Pencil holding fingers – an editing workshop
How do you feel about the editing process? Is it something you relish, or something you find difficult and face with a sense of dread?
Almost exactly a year ago, I attended an editing workshop at Nottingham Writers’ Studio, an incredible experience which had a lasting effect on me for many reasons.
Firstly, the venue itself, the street it was on, the view of the church from our writing room, the whole vibe of the area seeped into my soul somehow. It was all so new; I knew no-one and I was way out of my comfort zone. This had the effect of sharpening my senses, as I think it often does, so that I noticed everything around me.
In addition to this, I learnt to edit, drastically, and had a lightbulb moment where my writing was concerned – I could do anything I wanted to with my words. I could change what I wanted to change. Nothing was set in stone. This has drastically altered my approach to the whole writing and editing process, for which I am truly grateful.

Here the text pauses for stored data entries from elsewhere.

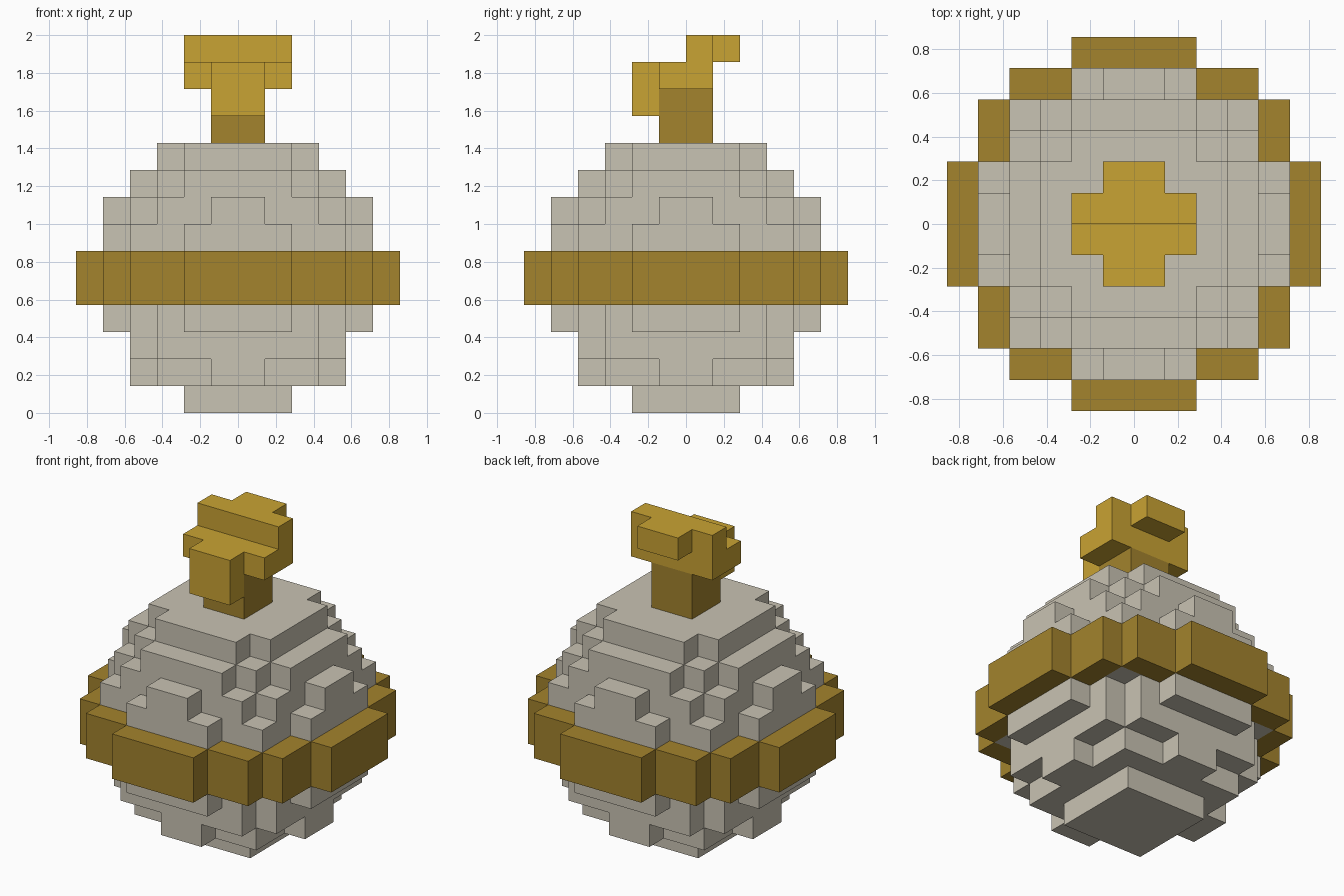
import bpy
import bmesh
from itertools import product
from mathutils import Vector

U = 1 / 7  # edge length of one cube

old = bpy.data.objects.get("Cube")
if old:
    bpy.data.objects.remove(old, do_unlink=True)


def material(name, rgb):
    linear = [((c / 255 + 0.055) / 1.055) ** 2.4 for c in rgb] + [1.0]
    mat = bpy.data.materials.new(name)
    mat.use_nodes = True
    mat.diffuse_color = linear
    bsdf = mat.node_tree.nodes["Principled BSDF"]
    bsdf.inputs["Base Color"].default_value = linear
    bsdf.inputs["Roughness"].default_value = 0.8
    return mat


def box(x0, x1, y0, y1, z0, z1):
    """Set of grid cells filling a box."""
    return set(product(range(x0, x1), range(y0, y1), range(z0, z1)))


def plates(z0, z1, *sizes):
    """Union of centred rectangles given by half sizes, mirrored over the diagonal."""
    cells = set()
    for a, b in sizes:
        cells |= box(-a, a, -b, b, z0, z1) | box(-b, b, -a, a, z0, z1)
    return cells


def build(name, cells, mat):
    """Mesh only the outer faces of a set of cells."""
    bm = bmesh.new()
    for cell in cells:
        centre = Vector(cell) + Vector((0.5, 0.5, 0.5))
        for axis, sign in product(range(3), (-1, 1)):
            step = [0, 0, 0]
            step[axis] = sign
            if tuple(c + s for c, s in zip(cell, step)) in cells:
                continue
            normal = Vector(step)
            u = Vector([float(i == (axis + 1) % 3) for i in range(3)])
            v = normal.cross(u)
            mid = centre + normal / 2
            corners = [(-1, -1), (1, -1), (1, 1), (-1, 1)]
            bm.faces.new([bm.verts.new((mid + u * a / 2 + v * b / 2) * U)
                          for a, b in corners])
    bmesh.ops.remove_doubles(bm, verts=bm.verts[:], dist=U / 100)
    mesh = bpy.data.meshes.new(name)
    bm.to_mesh(mesh)
    bm.free()
    mesh.materials.append(mat)
    obj = bpy.data.objects.new(name, mesh)
    bpy.context.collection.objects.link(obj)
    return obj


stone = material("pale stone", (201, 195, 179))
dark_gold = material("dark gold", (163, 131, 45))
bright_gold = material("bright gold", (201, 163, 51))

# Rounded body, stacked from the base up
body = (plates(0, 1, (2, 2))
        | plates(1, 2, (4, 1), (3, 3))
        | plates(2, 3, (4, 3))
        | plates(3, 4, (5, 2), (4, 3))
        | plates(4, 7, (5, 2), (4, 4))
        | plates(7, 8, (5, 1), (4, 3))
        | plates(8, 9, (4, 2), (3, 3))
        | plates(9, 10, (3, 2)))
build("body", body, stone)

# Ring around the widest part
build("belt", plates(4, 6, (6, 2), (5, 4)) - body, dark_gold)

# Stem
build("stem", box(-1, 1, -1, 1, 10, 12), dark_gold)

# Stepped finial: hanging front block, cross bar, raised back bar and rear block
finial = (box(-1, 1, -2, -1, 11, 13)
          | box(-2, 2, -1, 1, 12, 13)
          | box(-2, 2, 0, 1, 13, 14)
          | box(-1, 1, 1, 2, 13, 14))
build("finial", finial, bright_gold)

Until then I had feared the whole process of editing, finding it really difficult to know which words and sentences to cut and which to leave, feeling that once I had made a change, that was it, I couldn’t undo it. In my mind, I had been separating out the writing and the editing, treating them as separate entities. I now see the whole process as one, and as a fluid and changing thing, a building up, of layers almost, and a peeling away. I’m not saying it’s easy, but I no longer feel panic-stricken by the thought of changing what I have written, but relish the thought of this liberating experience… and it is liberating. These are our words, our stories, we make them the shapes they become.
And, finally, this whole experience was symbolised by a pencil. Pre workshop, I had always edited in pen, but during the workshop I was given a pencil complete with rubber on the end. I still have the pencil and have used it until the rubber is… well, rubbed out! I continue to edit in pen sometimes, but see the pencil as a metaphor for freedom and for the change that I underwent on that day, and the changes that will happen in my writing.
I wrote this poem a few days after the event, and hope it kind of sums up that very remarkable day.
Pencil holding fingers
I gazed through the glass at the church beyond
and the autumn trees losing their leaves,
listened to the click and clack
and the rhythmic scratch
and the shift of cotton unseen,
wondering how I would ever begin,
how I could possibly say.
But you gave me a pencil
which put everything right,
offered wisps of wisdom to the page,
erased the things that shouldn’t have been said
and the things that weren’t,
untangled the lashes that swept the colour
from our eyes.
You preferred to keep yours down,
so didn’t see how many times
I snatched away the mesh
of lead and rubber mixed to a fine dry pulp.
Not that it mattered.
That was what it was for.
That was what these were for,
these pencil holding fingers
only I hadn’t noticed the absence,
hadn’t realised that the ache wasn’t the early onset
of some genetically inherited arthritic condition
from my paternal grandmother’s side
but the ache of longing
of missed moments,
an emptiness held in the palm of my hand.
I kept them,
the grains of the day
held inside my resting grip,
sprinkled like confetti into the side pocket
of my jacket, hanging,
my fragments, your bus tickets,
collectables that no-one else will ever want.
It’s wearing down now
and I am frightened lest it disappear.
Then what will I do with these pencil holding fingers?